By Frank van Steenbergen, on a series of 3 blogs connecting biblical events with water.
In Southeastern Anatolia the church of Mor Behnam Ve Kiz Kardesi Saro in Mardin (Southeast Turkey) is the 1500 year live testimony to martyrdom and the transformation it brings. Dedicated to Saint (Mor) Behnam, his sister Saro and the forty martyrs, it harbors the remains of the Saint Behnam.
As the ancient story goes, Behnam and Saro were born in the 4th century. They were children of the local King Sennacherib, King of Assyria, who ruled under the larger Persian reign. Whilst hunting with an entourage of forty followers, Behnam got lost and was forced to spend the night in the forest. In this lonely night an angel called upon him. The angel instructed him to go and look for the hermit Saint Matthew, because the hermit saint could heal his sister Sarah from the leprosy that was consuming her. The next day Behnam and his entourage followed a deer with a cross on its forehead and discovered the hermit in a cave. Saint Matthew the Hermit explained the Gospel to Behnam and invited him to bring Saro to him. When Saro came to Saint Matthew she was convinced of the Holy Word and asked to be baptized. When she got out of the water, everybody was surprised to see that her leprosy was gone. The entire group of 40 subsequently followed her example and accepted the new faith.
The king was incensed to hear that Behnam and Sarah had converted to Christianity and threatened to punish them if they did not denounce their new belief. Behnam, Sarah, and the forty followers fled to the coldness of Mount Alfaf, yet they were caught by soldiers sent by the king.
The forty martyrs were told they now had a binary choice: either to renounce their new faith and enter in the warm hammam bath, or else be thrown into the icy lake at Mount Altaf. Although they all had the same choice only one of the forty opted for the hammam. Yet this person even before entering the warm hammam water died instantly. The other 39 had already chosen to go in the cold pond and all froze to death by the next morning. One of the soldiers, who witnessed the instant death and the martyrdom of the 39 converted to Christianity on the spot. He was also thrown in the lake, meeting the martyr’s fate. And then 40 crowns descended from the sky, one for each martyr, confirming that they were to enter heaven.
Before dying Behnam and Saro has asked God to forgive their father and show him the light of faith. Yet the king was haunted after the death of his martyr children. The miracle of forgiving came in the shape of an angel, who appeared to the queen. The angel told her that the king would be cured of his madness if he converted to Christianity and visit the place where the martyrs had died.

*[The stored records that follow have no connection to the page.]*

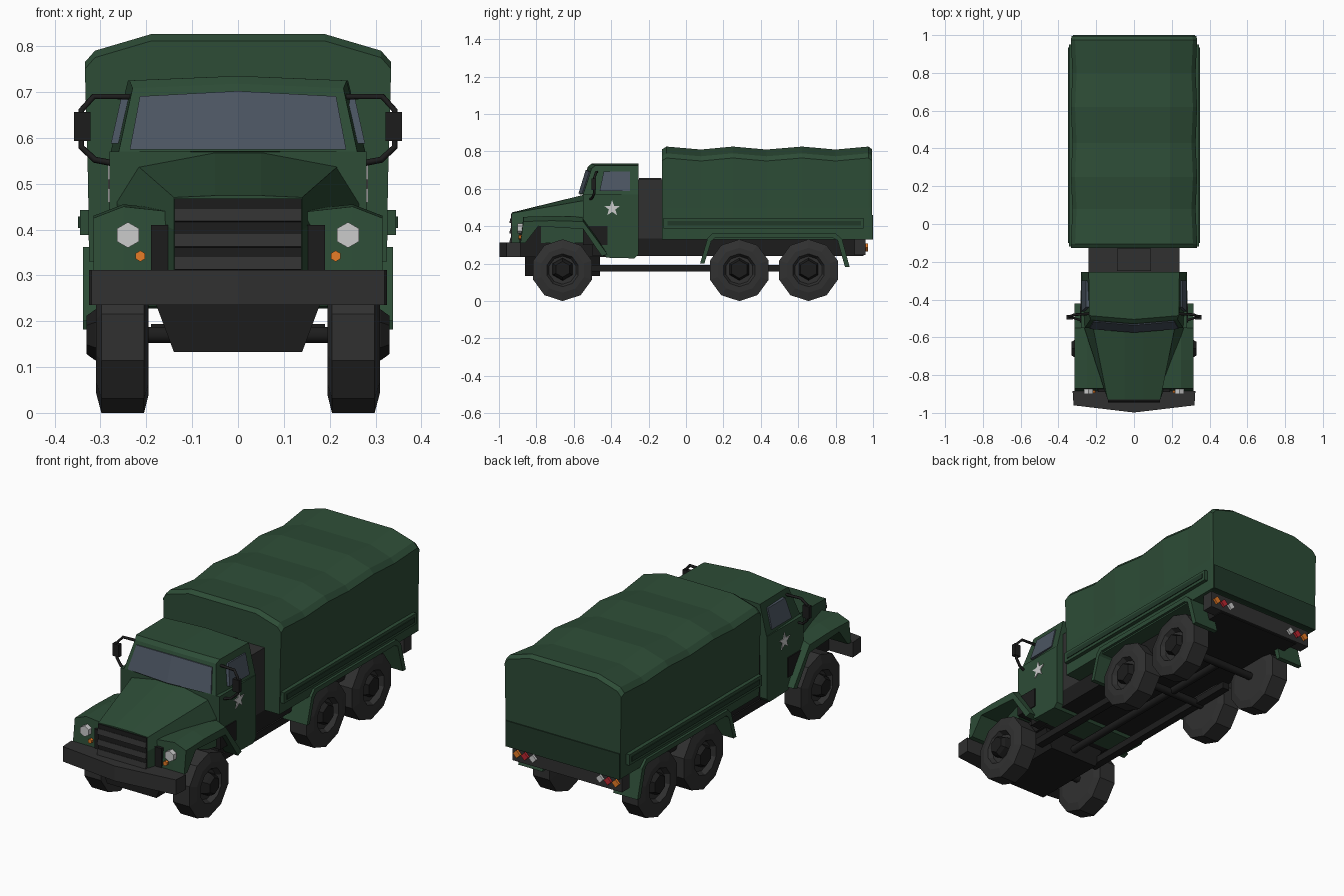
import bpy, bmesh, math

if "Cube" in bpy.data.objects:
    bpy.data.objects.remove(bpy.data.objects["Cube"])


def material(name, *rgb):
    m = bpy.data.materials.new(name)
    m.diffuse_color = (*rgb, 1)
    m.use_nodes = True
    m.node_tree.nodes["Principled BSDF"].inputs["Base Color"].default_value = m.diffuse_color
    return m


GREEN = material("green", .026, .072, .037)
DARKGREEN = material("dark_green", .015, .04, .022)
BLACK = material("black", .012, .012, .012)
CHAR = material("charcoal", .03, .03, .03)
GLASS = material("glass", .07, .09, .12)
WHITE = material("white", .6, .6, .6)
ORANGE = material("orange", .8, .2, .02)
RED = material("red", .5, .02, .03)


def finish(ob, mat, mirror):
    bpy.context.collection.objects.link(ob)
    ob.data.materials.append(mat)
    if mirror:
        ob.modifiers.new("mirror", 'MIRROR')
    return ob


def loft(name, rings, mat, mirror=False):
    """Skin equal-length rings of points and cap both ends."""
    bm = bmesh.new()
    vs = [[bm.verts.new(p) for p in r] for r in rings]
    n = len(rings[0])
    for a, b in zip(vs, vs[1:]):
        for i in range(n):
            j = (i + 1) % n
            bm.faces.new((a[i], a[j], b[j], b[i]))
    bm.faces.new(vs[0])
    bm.faces.new(vs[-1])
    bmesh.ops.recalc_face_normals(bm, faces=bm.faces)
    me = bpy.data.meshes.new(name)
    bm.to_mesh(me)
    bm.free()
    return finish(bpy.data.objects.new(name, me), mat, mirror)


def box(name, x, y, z, mat, mirror=False):
    return loft(name, [[(x[0], b, c), (x[1], b, c), (x[1], y[1] if b == y[1] else b, z[1]), (x[0], b, z[1])]
                       for b in y for c in (z[0],)], mat, mirror)


def prism_x(name, profile, x0, x1, mat, mirror=False):
    return loft(name, [[(x, y, z) for y, z in profile] for x in (x0, x1)], mat, mirror)


def disc_y(name, x, z, r, y0, y1, n, mat):
    ring = [(x + r * math.sin(i * math.tau / n), z + r * math.cos(i * math.tau / n)) for i in range(n)]
    return loft(name, [[(a, y, b) for a, b in ring] for y in (y0, y1)], mat, True)


def tube(name, pts, r, mat, mirror=False):
    cu = bpy.data.curves.new(name, 'CURVE')
    cu.dimensions = '3D'
    cu.bevel_depth, cu.bevel_resolution, cu.use_fill_caps = r, 1, True
    s = cu.splines.new('POLY')
    s.points.add(len(pts) - 1)
    for p, c in zip(s.points, pts):
        p.co = (*c, 1)
    return finish(bpy.data.objects.new(name, cu), mat, mirror)


def sym(half):
    """Complete a right-half outline (x, z) to both sides."""
    return half + [(-x, z) for x, z in reversed(half)]


# wheels: ten-sided tyres with recessed rim and six-sided hub
TYRE = [(.195, .085), (.195, .125), (.205, .165), (.298, .165), (.31, .12), (.31, .088), (.285, .075)]
for k, wy in enumerate((-.66, .285, .655)):
    loft(f"tyre_{k}", [[(x, wy + r * math.sin(i * math.tau / 10), .165 + r * math.cos(i * math.tau / 10))
                        for i in range(10)] for x, r in TYRE], CHAR, True)
    hub = [(.28, .062), (.312, .055), (.33, .042)] if k == 0 else [(.28, .062), (.312, .048)]
    loft(f"hub_{k}", [[(x, wy + r * math.sin(i * math.tau / 6), .17 + r * math.cos(i * math.tau / 6))
                       for i in range(6)] for x, r in hub], BLACK, True)
    tube(f"axle_{k}", [(-.22, wy, .17), (.22, wy, .17)], .02, BLACK)

# chassis, drive shaft, engine bay and sump
tube("drive_shaft", [(0, -.6, .175), (0, .66, .175)], .02, BLACK)
box("side_pipe", (.15, .19), (-.52, .5), (.158, .194), BLACK, True)
box("chassis", (-.24, .24), (-.5, .95), (.24, .335), BLACK)
box("engine_bay", (-.19, .19), (-.89, -.4), (.235, .41), BLACK)
box("inner_arch", (.18, .285), (-.55, -.42), (.3, .4), BLACK, True)
loft("sump", [[(x, y, z) for x, z in sym([(.18, .24), (.14, .133)])] for y in (-.86, -.46)], BLACK)

# chevron front bumper
loft("front_bumper", [[(-.325, -.885, z), (.325, -.885, z), (.32, -.96, z), (0, -.998, z), (-.32, -.96, z)]
                      for z in (.235, .312)], CHAR)

# bonnet
loft("bonnet", [[(x, -.93, z) for x, z in sym([(.14, .31), (.14, .40), (.14, .47), (.05, .474)])],
                [(x, -.53, z) for x, z in sym([(.27, .31), (.27, .46), (.22, .54), (.05, .572)])]], GREEN)
box("grille", (-.138, .138), (-.936, -.92), (.312, .468), BLACK)
for k, z in enumerate((.325, .375, .43)):
    prism_x(f"grille_slat_{k}", [(-.93, z - .015), (-.945, z - .012), (-.938, z + .015), (-.93, z + .015)],
            -.138, .138, CHAR)

# front wings arching over the wheels
WING = [(-.885, .31), (-.87, .45), (-.72, .455), (-.55, .45), (-.42, .25), (-.45, .24), (-.55, .385),
        (-.79, .40), (-.86, .31)]
loft("front_wing", [[(x, y, z - d * (z > .42)) for y, z in WING]
                    for x, d in ((.14, .012), (.25, 0), (.315, .025))], GREEN, True)
disc_y("headlight", .24, .388, .028, -.90, -.86, 6, WHITE)
disc_y("indicator", .213, .342, .012, -.895, -.86, 6, ORANGE)

# cab: lower door section and tapering upper section
prism_x("cab_lower", [(-.425, .232), (-.275, .228), (-.255, .25), (-.255, .57), (-.55, .57), (-.55, .42)],
        -.28, .28, GREEN)
UPPER = [(-.55, .57, .26), (-.505, .708, .23), (-.485, .725, .237), (-.255, .725, .24), (-.255, .56, .28)]
loft("cab_upper", [[(s * w, y - (.02 if s == 0 and y < -.3 else 0), z + (.01 if s == 0 and z > .7 else 0))
                    for y, z, w in UPPER] for s in (-1, 0, 1)], GREEN)
loft("windscreen", [[(.236 * s, -.552 - b - d, .575), (.214 * s, -.513 - b - d, .69 + b * .6)]
                    [::1] + [(.214 * s, -.49 - b, .69 + b * .6), (.236 * s, -.53 - b, .575)]
                    for s, b, d in ((-1, .001, .003), (0, .02, .003), (1, .001, .003))], GLASS)
loft("side_window", [[(.272 + d, -.462, .588), (.272 + d, -.30, .588), (.249 + d, -.30, .692), (.249 + d, -.44, .692)]
                     for d in (-.015, .005)], GLASS, True)
STAR = [(-.395 + r * math.sin(i * math.pi / 5), .495 + r * math.cos(i * math.pi / 5))
        for i, r in enumerate((.045, .018) * 5)]
prism_x("door_star", STAR, .275, .284, WHITE, True)

# wing mirrors on bent brackets
tube("mirror_bracket", [(.23, -.475, .69), (.315, -.48, .69), (.342, -.49, .66), (.342, -.49, .58),
                        (.312, -.5, .552), (.25, -.52, .54)], .007, BLACK, True)
box("mirror", (.322, .358), (-.505, -.482), (.593, .656), BLACK, True)

# air intake locker behind the cab
box("rear_locker", (-.24, .24), (-.26, -.12), (.33, .65), CHAR)
box("rear_locker_panel", (-.09, .09), (-.25, -.13), (.64, .658), CHAR)

# canvas cargo cover: rings dipping between the hoops
HOOPS = [(-.128, .015, 0), (-.105, 0, 0), (.08, .016, .008), (.25, 0, 0), (.43, .016, .008),
         (.62, 0, 0), (.8, .016, .008), (.975, 0, 0), (.995, .015, .004)]
loft("cargo_cover", [[(x, y, z) for x, z in sym([(.325, .33), (.327 - e / 3, .5), (.334 - e, .765 - d),
                                                 (.312 - e, .79 - d), (.19, .826 - d)])]
                     for y, d, e in HOOPS], GREEN)
box("tailgate", (-.323, .323), (.97, 1.0), (.328, .46), DARKGREEN)

# side rails on the cargo bed
box("side_rail", (.32, .345), (-.12, .95), (.388, .443), GREEN, True)
box("side_rail_groove", (.335, .349), (-.10, .935), (.403, .428), DARKGREEN, True)

# rear mudguards spanning both axles
prism_x("rear_mudguard", [(.075, .20), (.115, .335), (.14, .362), (.80, .362), (.835, .33), (.875, .182), (.85, .182),
                          (.81, .325), (.785, .338), (.155, .338), (.135, .32), (.098, .20)], .2, .338, GREEN, True)

# rear bar with lamp clusters
box("rear_bar", (-.31, .31), (.90, .96), (.245, .332), CHAR)
for name, x, mat in (("rear_indicator", .28, ORANGE), ("brake_lamp", .235, RED), ("reverse_lamp", .19, WHITE)):
    disc_y(name, x, .287, .021, .95, .972, 4, mat)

Following the angel’s instructions, the king and queen invited Saint Matthew the hermit to their capital. He caused a special spring to come up – in which he baptized the royal pair. At the request of Saint Matthew, Sennacherib constructed a monastery atop Mount Alfaf, that is still known as the Monastery of Saint Matthew. In penance another monastery was built by King Sennacherib at Beth Gubbe where all had died. This became known as the Monastery of Saints Behnam and Saro and is now in Northern Iraq.
There was a clear choice. Martyrdom overcame comfort and doubt, created the rock on which to found holy transition.
Note: This is one in a series of blog articles on biblical events and their links to land, soil and water management in Turkey. You can access the other blogs of this series via the below links: